The epidemiological evidence regarding the association of coffee and tea consumption with prostate cancer risk is inconclusive, and few cohort studies have assessed these associations by disease stage and grade. We examined the associations of coffee (total, caffeinated and decaffeinated) and tea intake with prostate cancer risk in the European Prospective Investigation into Cancer and Nutrition. Among 142,196 men, 7,036 incident prostate cancer cases were diagnosed over 14 years of follow-up. Data on coffee and tea consumption were collected through validated country-specific food questionnaires at baseline. We used Cox proportional hazards regression models to compute hazard ratios (HRs) and 95% confidence intervals (CI). Models were stratified by center and age, and adjusted for anthropometric, lifestyle and dietary factors. Median coffee and tea intake were 375 mL/day and 106 mL/day, respectively, but large variations existed by country. Comparing the highest (median of 855 mL/day) versus lowest (median of 103 mL/day) consumers of coffee and tea (450 mL/day versus 12 mL/day) the HRs were 1.02 (95% CI, 0.94-1.09) and 0.98 (95% CI, 0.90-1.07) for risk of total prostate cancer, and 0.97 (95% CI, 0.79-1.21) and 0.89 (95% CI, 0.70-1.13) for risk of fatal disease, respectively. No evidence of association was seen for consumption of total, caffeinated or decaffeinated coffee or tea and risk of total prostate cancer or cancer by stage, grade or fatality in this large cohort. Further investigations are needed to clarify whether an association exists by different preparations or by concentrations and constituents of these beverages. This article is protected by copyright. All rights reserved.
The export option will allow you to export the current search results of the entered query to a file. Different
formats are available for download. To export the items, click on the button corresponding with the preferred download format.

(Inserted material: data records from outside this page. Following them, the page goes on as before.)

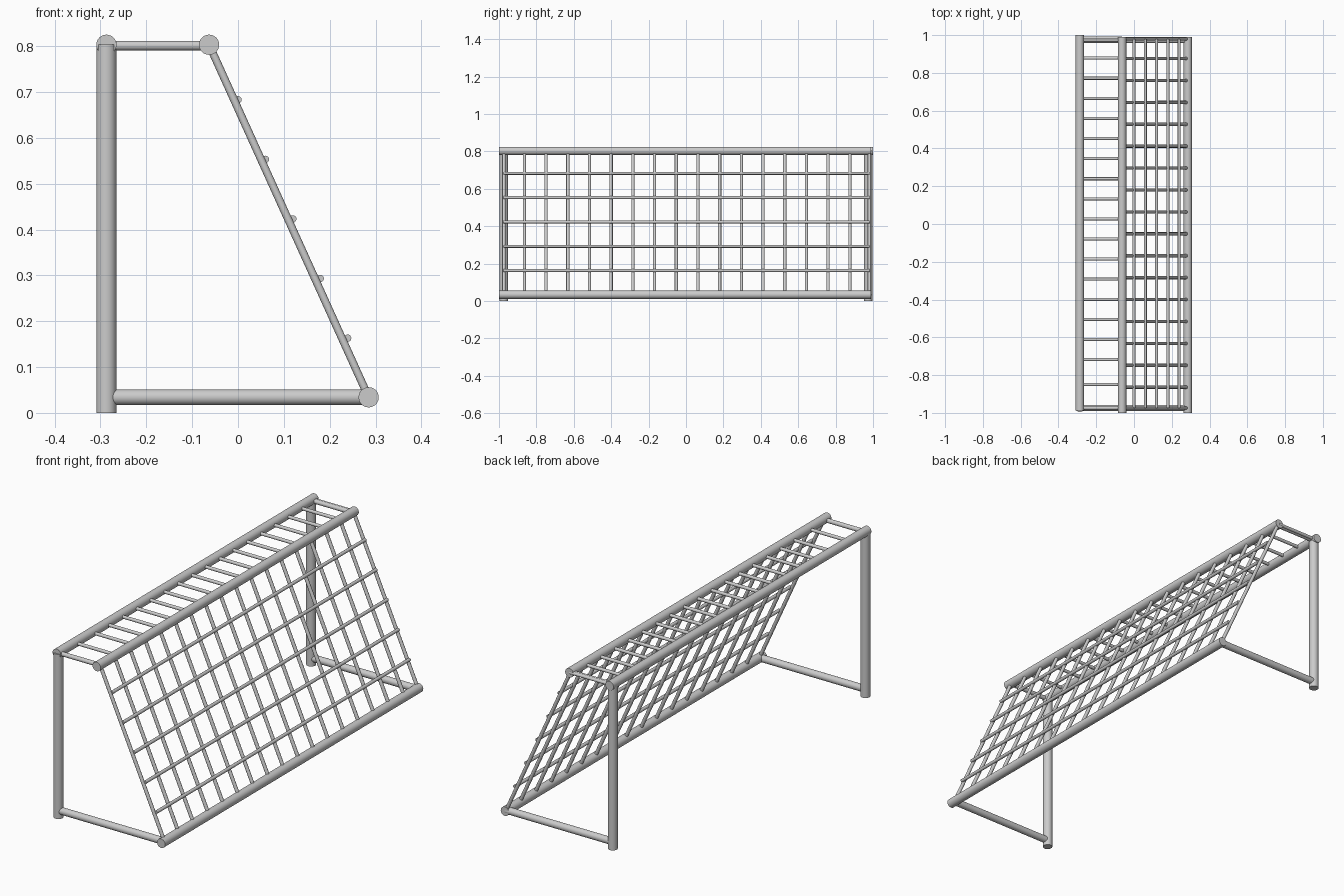
import bpy
from mathutils import Vector

if "Cube" in bpy.data.objects:
    bpy.data.objects.remove(bpy.data.objects["Cube"])


def tube(name, a, b, r, sides=16):
    """Capped smooth tube running from a to b."""
    a, b = Vector(a), Vector(b)
    d = b - a
    bpy.ops.mesh.primitive_cylinder_add(vertices=sides, radius=r, depth=d.length,
                                        location=(a + b) / 2)
    o = bpy.context.object
    o.name = name
    o.rotation_euler = d.to_track_quat('Z', 'Y').to_euler()
    bpy.ops.object.shade_smooth_by_angle()
    return o


R = 0.022
GOAL_X, MID_X, BACK_X = -0.287, -0.063, 0.285
TOP_Z, BASE_Z = 0.803, 0.034

# Long bars
tube("crossbar", (GOAL_X, -0.988, TOP_Z), (GOAL_X, 1.0, TOP_Z), R, 32)
tube("upper_back_bar", (MID_X, -1.0, TOP_Z), (MID_X, 0.99, TOP_Z), R, 32)
tube("ground_bar", (BACK_X, -1.0, BASE_Z), (BACK_X, 0.99, BASE_Z), R, 32)

# Posts, ground side bars and top side bars
for side, y in (("front", -0.974), ("back", 0.974)):
    tube(side + "_post", (GOAL_X, y, 0), (GOAL_X, y, TOP_Z), R, 32)
    tube(side + "_ground_side", (GOAL_X, y, BASE_Z), (BACK_X, y, BASE_Z), 0.017, 32)
    tube(side + "_top_side", (GOAL_X, y, TOP_Z - 0.002), (MID_X, y, TOP_Z - 0.002), 0.0105)

# Roof rungs
rungs = [0.984] + [0.878 - 0.1064 * i for i in range(16)] + [-0.85, -0.972]
for y in rungs:
    tube("roof_rung", (GOAL_X, y, TOP_Z), (MID_X, y, TOP_Z), 0.008)

# Sloping net bars
slopes = [-0.974] + [-0.864 + 0.116 * i for i in range(16)] + [0.98]
for y in slopes:
    tube("net_slope_bar", (MID_X, y, TOP_Z), (BACK_X, y, BASE_Z), 0.0085)

# Horizontal net bars, set slightly outside the slope
for i in range(5):
    x, z = 0.0 + 0.0598 * i, 0.683 - 0.13 * i
    tube("net_cross_bar", (x, -0.975, z), (x, 0.98, z), 0.008)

By default, clicking on the export buttons will result in a download of the allowed maximum amount of items.
To select a subset of the search results, click "Selective Export" button and make a selection of the items you want to export.
The amount of items that can be exported at once is similarly restricted as the full export.
After making a selection, click one of the export format buttons. The amount of items that will be exported is indicated in the bubble next to export format.